Toomey, the outgoing Republican representing the commonwealth in the Senate, has thrown his support behind Oz. Toomey said Tuesday that debating was never his favorite campaign activity but that it’s an important part of the democratic process.
“You have one candidate, Dr. Oz, who very much wants to engage in a robust debate about the (campaigns’) differences, discuss policies and the implications for Pennsylvanians. And then you have another candidate, John Fetterman, who's doing everything possible to avoid debating those differences,” Toomey said. “John Fetterman sits at home, does social media all day (and) he raises tons of money from liberals in California and New York.”
While this isn’t the first time Oz’s campaign has gone after Fetterman for his subdued campaign strategy following his stroke, as the midterm elections near, Oz has boosted calls for Fetterman to answer questions live and in front of reporters.
“It's up to (Fetterman) to be transparent. We know precious little about what's really happening with his health,” Oz said. “As a physician, I have tremendous empathy for the difficulty of coping with heart failure and stroke … It is still up to John Fetterman to stand up and answer questions. You cannot dodge the voters.”
Fetterman’s campaign responded Tuesday stating that his physician has said he should be able to serve in the U.S. Senate “without a problem” as long as he continues to take his recovery seriously. Joe Calvello, Fetterman’s communications director, said Fetterman hasn’t been hiding from the debate stage.
“Just yesterday, John marched for over two hours in the rain in Pittsburgh's Labor Day parade and spoke at two other events afterwards. Anyone who’s seen John speak knows that while he’s still recovering, he’s more capable of fighting for PA than Dr. Oz will ever be,” Calvello said in a statement. “We have said repeatedly that we are open to debating Oz, and we’re talking with networks, but let’s be clear: This isn’t about debates. This is about mocking John for having a stroke because they’ve got nothing else.”
Following the press conference, Oz and Toomey were questioned about the 2020 election and their support of Doug Mastriano, the Republican gubernatorial candidate who campaigned with Oz over the weekend.
Oz said had he been in Toomey’s seat, he would not have objected to the certification of the 2020 election on Jan. 6, but that he wouldn’t have voted to impeach former President Donald Trump, as Toomey did.

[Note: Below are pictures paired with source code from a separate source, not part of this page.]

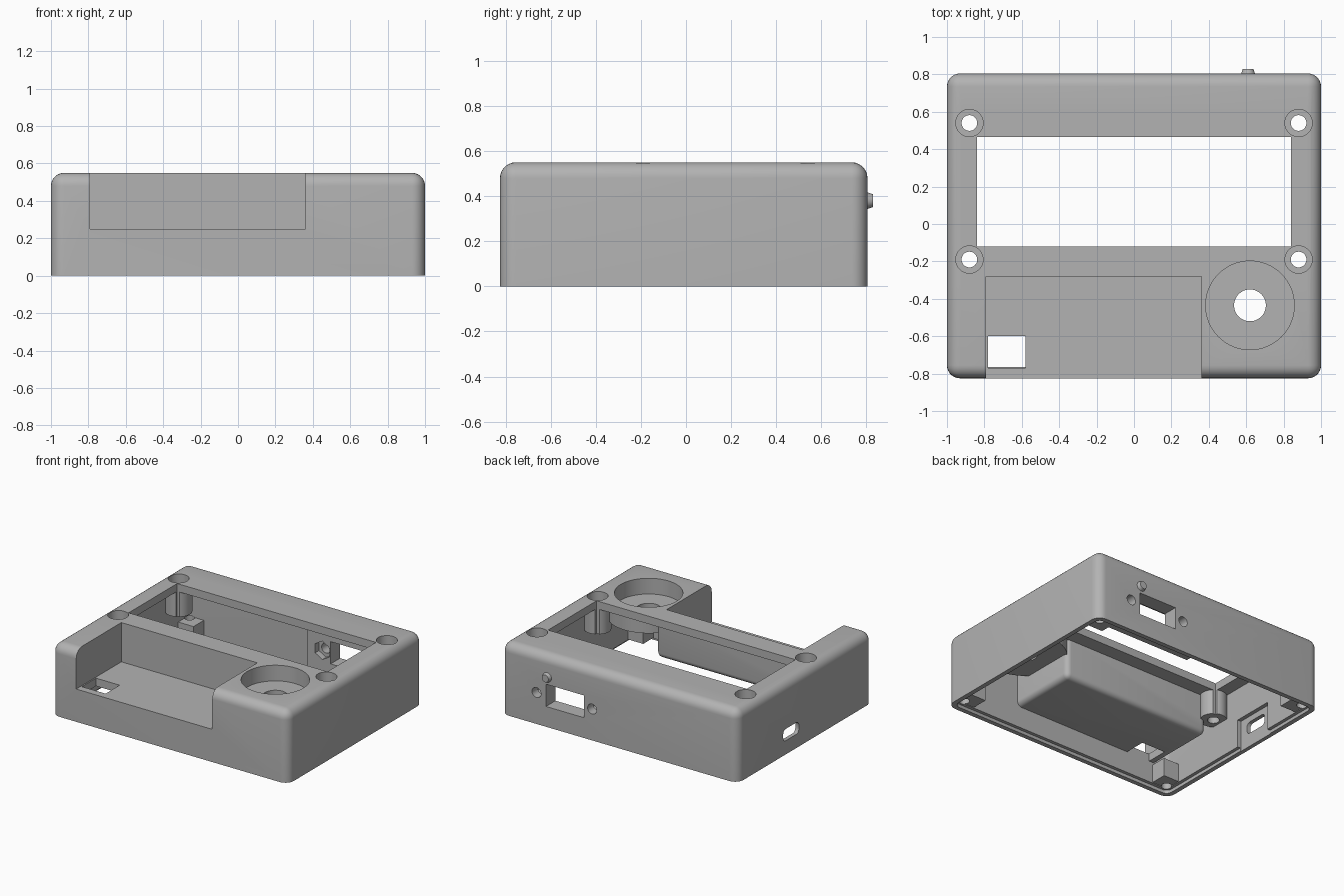
import bpy
import math

if "Cube" in bpy.data.objects:
    bpy.data.objects.remove(bpy.data.objects["Cube"], do_unlink=True)

grey = bpy.data.materials.new("plain_grey")
grey.use_nodes = True
colour = (0.45, 0.45, 0.45, 1)
grey.diffuse_color = colour
grey.node_tree.nodes["Principled BSDF"].inputs["Base Color"].default_value = colour


def apply(obj, mod):
    bpy.context.view_layer.objects.active = obj
    bpy.ops.object.modifier_apply(modifier=mod.name)


def bevel(obj, width, segments, pick):
    """Round only the edges whose end points satisfy pick(a, b)."""
    me = obj.data
    attr = me.attributes.new("bevel_weight_edge", "FLOAT", "EDGE")
    for e in me.edges:
        a, b = (me.vertices[i].co for i in e.vertices)
        attr.data[e.index].value = 1.0 if pick(a, b) else 0.0
    mod = obj.modifiers.new("round", "BEVEL")
    mod.limit_method = "WEIGHT"
    mod.width = width
    mod.segments = segments
    apply(obj, mod)


def box(name, x, y, z):
    bpy.ops.mesh.primitive_cube_add(size=1)
    o = bpy.context.object
    o.name = name
    for v in o.data.vertices:
        v.co = [r[0] if c < 0 else r[1] for c, r in zip(v.co, (x, y, z))]
    o.data.materials.append(grey)
    return o


def rod(name, r, x, y, z, sides=48):
    """Upright rod: z is a range. If y is a range instead, it lies along y."""
    along_y = isinstance(y, tuple)
    lo, hi = y if along_y else z
    mid = (lo + hi) / 2
    bpy.ops.mesh.primitive_cylinder_add(
        vertices=sides, radius=r, depth=hi - lo,
        location=(x, mid, z) if along_y else (x, y, mid),
        rotation=(math.pi / 2 if along_y else 0, 0, 0))
    o = bpy.context.object
    o.name = name
    o.data.materials.append(grey)
    return o


def combine(tool, operation):
    mod = case.modifiers.new("combine", "BOOLEAN")
    mod.operation = operation
    mod.solver = "EXACT"
    mod.object = tool
    apply(case, mod)
    bpy.data.objects.remove(tool, do_unlink=True)


def add(tool):
    combine(tool, "UNION")


def cut(tool):
    combine(tool, "DIFFERENCE")


def upright(a, b):
    return abs(a.z - b.z) > 0.01


# Outer case, rounded everywhere except at the open bottom
case = box("case", (-1, 1), (-0.825, 0.805), (0, 0.55))
bevel(case, 0.07, 7, lambda a, b: max(a.z, b.z) > 0.3)

# Hollow inside and the wider step for a lid
hollow = box("hollow", (-0.94, 0.94), (-0.765, 0.745), (-0.1, 0.49))
bevel(hollow, 0.03, 4, upright)
cut(hollow)
lid_step = box("lid_step", (-0.965, 0.965), (-0.79, 0.77), (-0.1, 0.025))
bevel(lid_step, 0.045, 5, upright)
cut(lid_step)

# Tray body, dial cup and connector backing
tray = box("tray", (-0.845, 0.415), (-0.79, -0.23), (0.19, 0.52))
bevel(tray, 0.04, 5, lambda a, b: min(a.z, b.z) < 0.3 and max(a.y, b.y) > -0.3)
add(tray)
add(rod("dial_cup", 0.29, 0.62, -0.435, (0.375, 0.52), 64))
add(box("connector_backing", (0.1, 0.83), (0.69, 0.775), (0.03, 0.42)))

# Screen posts and lid corner posts
screen_posts = [(s * 0.88, y) for s in (-1, 1) for y in (0.54, -0.19)]
corner_posts = [(s * 0.915, y) for s in (-1, 1) for y in (0.72, -0.74)]
for x, y in screen_posts:
    add(rod("screen_post", 0.095, x, y, (0.3, 0.52)))
for x, y in corner_posts:
    sx, sy = math.copysign(1, x), math.copysign(1, y)
    xs = sorted((sx * 0.81, sx * 0.97))
    ys = sorted((y - sy * 0.1, y + sy * 0.04))
    add(box("corner_post", xs, ys, (0.03, 0.17)))

# Screen window, open tray and its floor slot
cut(box("window", (-0.84, 0.84), (-0.12, 0.465), (0.2, 0.7)))
cut(box("tray_space", (-0.79, 0.36), (-1, -0.28), (0.25, 0.7)))
cut(box("tray_slot", (-0.78, -0.58), (-0.77, -0.6), (0.172, 0.3)))

# Dial recess and shaft hole
cut(rod("dial_recess", 0.237, 0.62, -0.435, (0.43, 0.7), 64))
cut(rod("dial_shaft", 0.085, 0.62, -0.435, (0.3, 0.5)))

# Screw holes in the posts
for x, y in screen_posts:
    cut(rod("counterbore", 0.073, x, y, (0.43, 0.7)))
    cut(rod("screw_hole", 0.042, x, y, (0.2, 0.5), 32))
for x, y in corner_posts:
    cut(rod("corner_hole", 0.035, x, y, (0, 0.175), 32))

# Rear connector opening with its two screws and nut pockets
cut(box("connector_opening", (0.3, 0.62), (0.6, 0.9), (0.155, 0.325)))
for x in (0.23, 0.70):
    cut(rod("connector_screw", 0.038, x, (0.6, 0.9), 0.24, 32))
    cut(rod("nut_pocket", 0.07, x, (0.6, 0.735), 0.24, 6))

# Side cable port with the thinned wall behind it
cut(box("port_recess", (-0.97, -0.9), (0.0, 0.32), (-0.1, 0.24)))
port = box("cable_port", (-1.1, -0.9), (0.065, 0.255), (0.105, 0.195))
bevel(port, 0.03, 3, lambda a, b: abs(a.x - b.x) > 0.01)
cut(port)

# Small tapered light on the back
bpy.ops.mesh.primitive_cone_add(vertices=32, radius1=0.042, radius2=0.028,
                                depth=0.04, location=(0.61, 0.81, 0.38),
                                rotation=(-math.pi / 2, 0, 0))
light = bpy.context.object
light.name = "status_light"
light.data.materials.append(grey)

# Smooth shading with crisp edges
for o in (case, light):
    bpy.ops.object.select_all(action="DESELECT")
    o.select_set(True)
    bpy.context.view_layer.objects.active = o
    bpy.ops.object.shade_smooth_by_angle(angle=math.radians(30))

When asked about their support for Mastriano, Toomey and Oz again showed their differences. Oz noted that he’s endorsing the entire Republican slate in November, while Toomey said he’s going to “stick with the Senate race and a handful of House races.”